## Aim of the task:
Give the count of lines in the entries that include "colour", and write nothing besides it.
━━━ Provided data ━━━
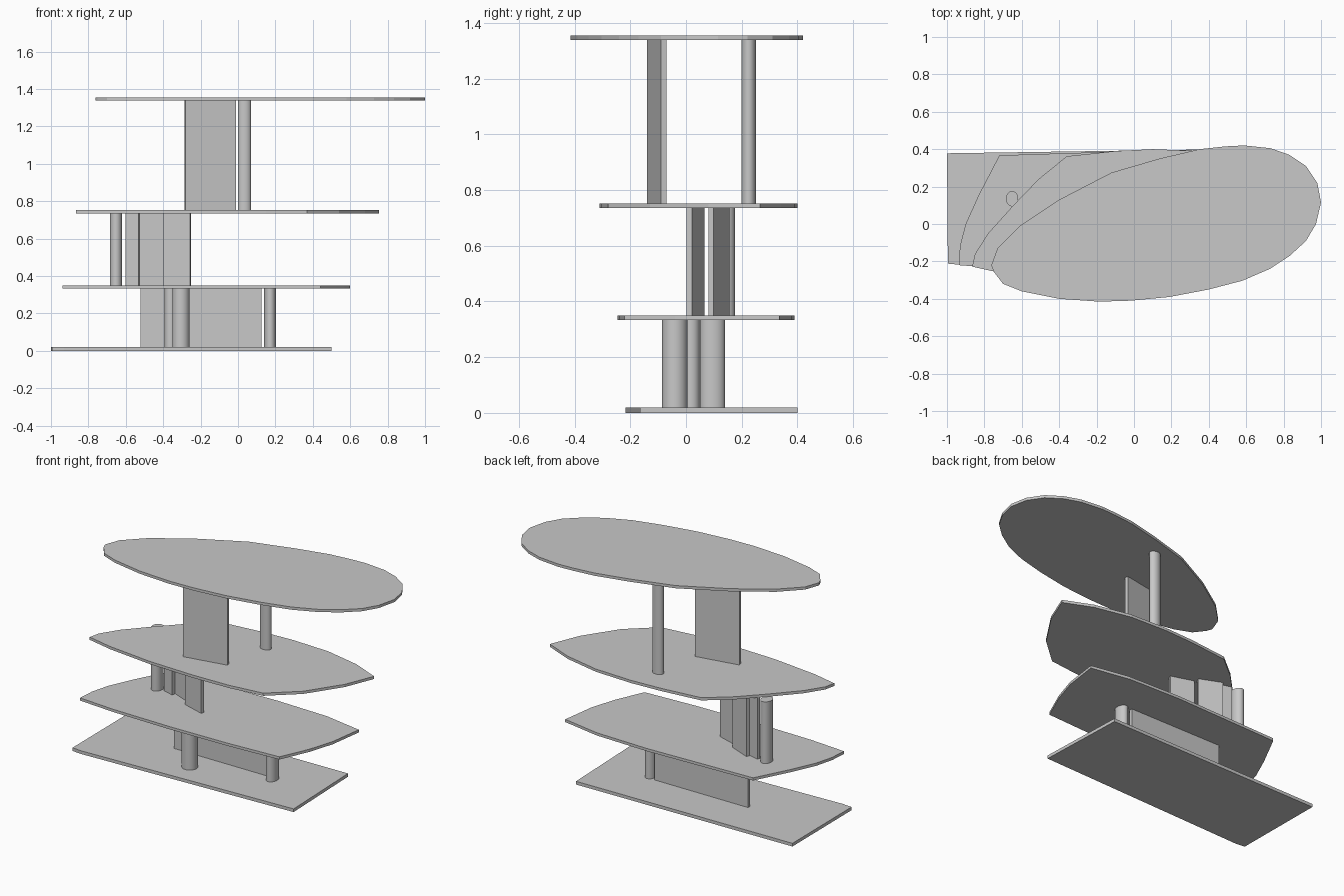
import bpy
import bmesh
import math
from mathutils import Vector

default_cube = bpy.data.objects.get("Cube")
if default_cube:
    bpy.data.objects.remove(default_cube, do_unlink=True)

# One plain grey for the whole model
grey = bpy.data.materials.new("plain grey")
grey.use_nodes = True
colour = (0.58, 0.58, 0.58, 1)
grey.diffuse_color = colour
grey.node_tree.nodes["Principled BSDF"].inputs["Base Color"].default_value = colour


def prism(name, outline, bottom, top, smooth=False):
    """Extrude a flat outline upward from bottom to top."""
    bm = bmesh.new()
    base = bm.faces.new([bm.verts.new((x, y, bottom)) for x, y in outline])
    result = bmesh.ops.extrude_face_region(bm, geom=[base])
    raised = [v for v in result["geom"] if isinstance(v, bmesh.types.BMVert)]
    bmesh.ops.translate(bm, verts=raised, vec=(0, 0, top - bottom))
    bmesh.ops.recalc_face_normals(bm, faces=bm.faces)
    mesh = bpy.data.meshes.new(name)
    bm.to_mesh(mesh)
    bm.free()
    mesh.materials.append(grey)
    obj = bpy.data.objects.new(name, mesh)
    bpy.context.collection.objects.link(obj)
    if smooth:
        bpy.ops.object.select_all(action="DESELECT")
        obj.select_set(True)
        bpy.context.view_layer.objects.active = obj
        bpy.ops.object.shade_smooth_by_angle(angle=math.radians(40))
    return obj


def column(name, x, y, rx, ry, storey, sides=32):
    """Round or oval post filling one storey."""
    angles = [math.tau * i / sides for i in range(sides)]
    outline = [(x + rx * math.cos(a), y + ry * math.sin(a)) for a in angles]
    prism(name, outline, *storey, smooth=True)


def wall(name, start, end, storey, thickness=0.02):
    """Upright board between two plan points, filling one storey."""
    a, b = Vector(start), Vector(end)
    along = (b - a).normalized()
    side = Vector((-along.y, along.x)) * thickness / 2
    prism(name, [a - side, b - side, b + side, a + side], *storey)


# Slab levels and the storeys between them
ground, lower, upper, roof = (0, 0.02), (0.333, 0.35), (0.735, 0.752), (1.338, 1.355)
first = (ground[1], lower[0])
second = (lower[1], upper[0])
third = (upper[1], roof[0])

# Four slabs, from a straight-sided plate to a leaning oval
prism("ground_slab", [
    (-1, .378), (-.995, -.212), (-.93, -.218), (.5, -.165), (.48, .4),
], *ground)

prism("lower_slab", [
    (-.72, .367), (-.83, .155), (-.9, 0), (-.93, -.115), (-.937, -.22),
    (-.7, -.238), (-.3, -.245), (.1, -.238), (.44, -.22),
    (.52, -.04), (.57, .12), (.6, .335), (.35, .38), (0, .39),
], *lower)

prism("upper_slab", [
    (-.36, .362), (-.51, .24), (-.645, .1), (-.78, -.05), (-.85, -.16),
    (-.865, -.228), (-.7, -.265), (-.4, -.3), (-.1, -.31), (.15, -.305),
    (.37, -.28), (.54, -.13), (.68, .08), (.755, .265),
    (.58, .34), (.35, .39), (.1, .4), (-.1, .39),
], *upper)

prism("roof_slab", [
    (-.75, -.255), (-.763, -.222), (-.73, -.13), (-.614, -.013), (-.4, .13),
    (-.12, .275), (.137, .35), (.35, .4), (.49, .415), (.59, .42),
    (.73, .405), (.83, .37), (.92, .31), (.98, .22), (1, .115),
    (.973, 0), (.92, -.09), (.833, -.17), (.726, -.24), (.58, -.303),
    (.4, -.35), (.19, -.39), (-.02, -.41), (-.185, -.415), (-.4, -.4),
    (-.6, -.36), (-.7, -.32),
], *roof)

# First storey supports
column("large_front_column", -.305, -.04, .046, .046, first)
column("hidden_column", -.36, .018, .032, .032, first)
column("end_column", .172, .095, .032, .045, first)
wall("long_wall", (-.52, .12), (.125, .12), first)

# Second storey: oval post and stepped boards
column("edge_column", -.652, .135, .033, .041, second)
steps = [
    ((-.395, .057), (-.253, .012)),
    ((-.53, .147), (-.395, .09)),
    ((-.6, .14), (-.53, .12)),
]
for number, (start, end) in enumerate(steps, 1):
    wall(f"stepped_board_{number}", start, end, second)

# Third storey supports
wall("tall_wall", (-.283, -.13), (-.012, -.08), third)
column("tall_column", .035, .225, .035, .026, third)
━━━
## Exercise response:
3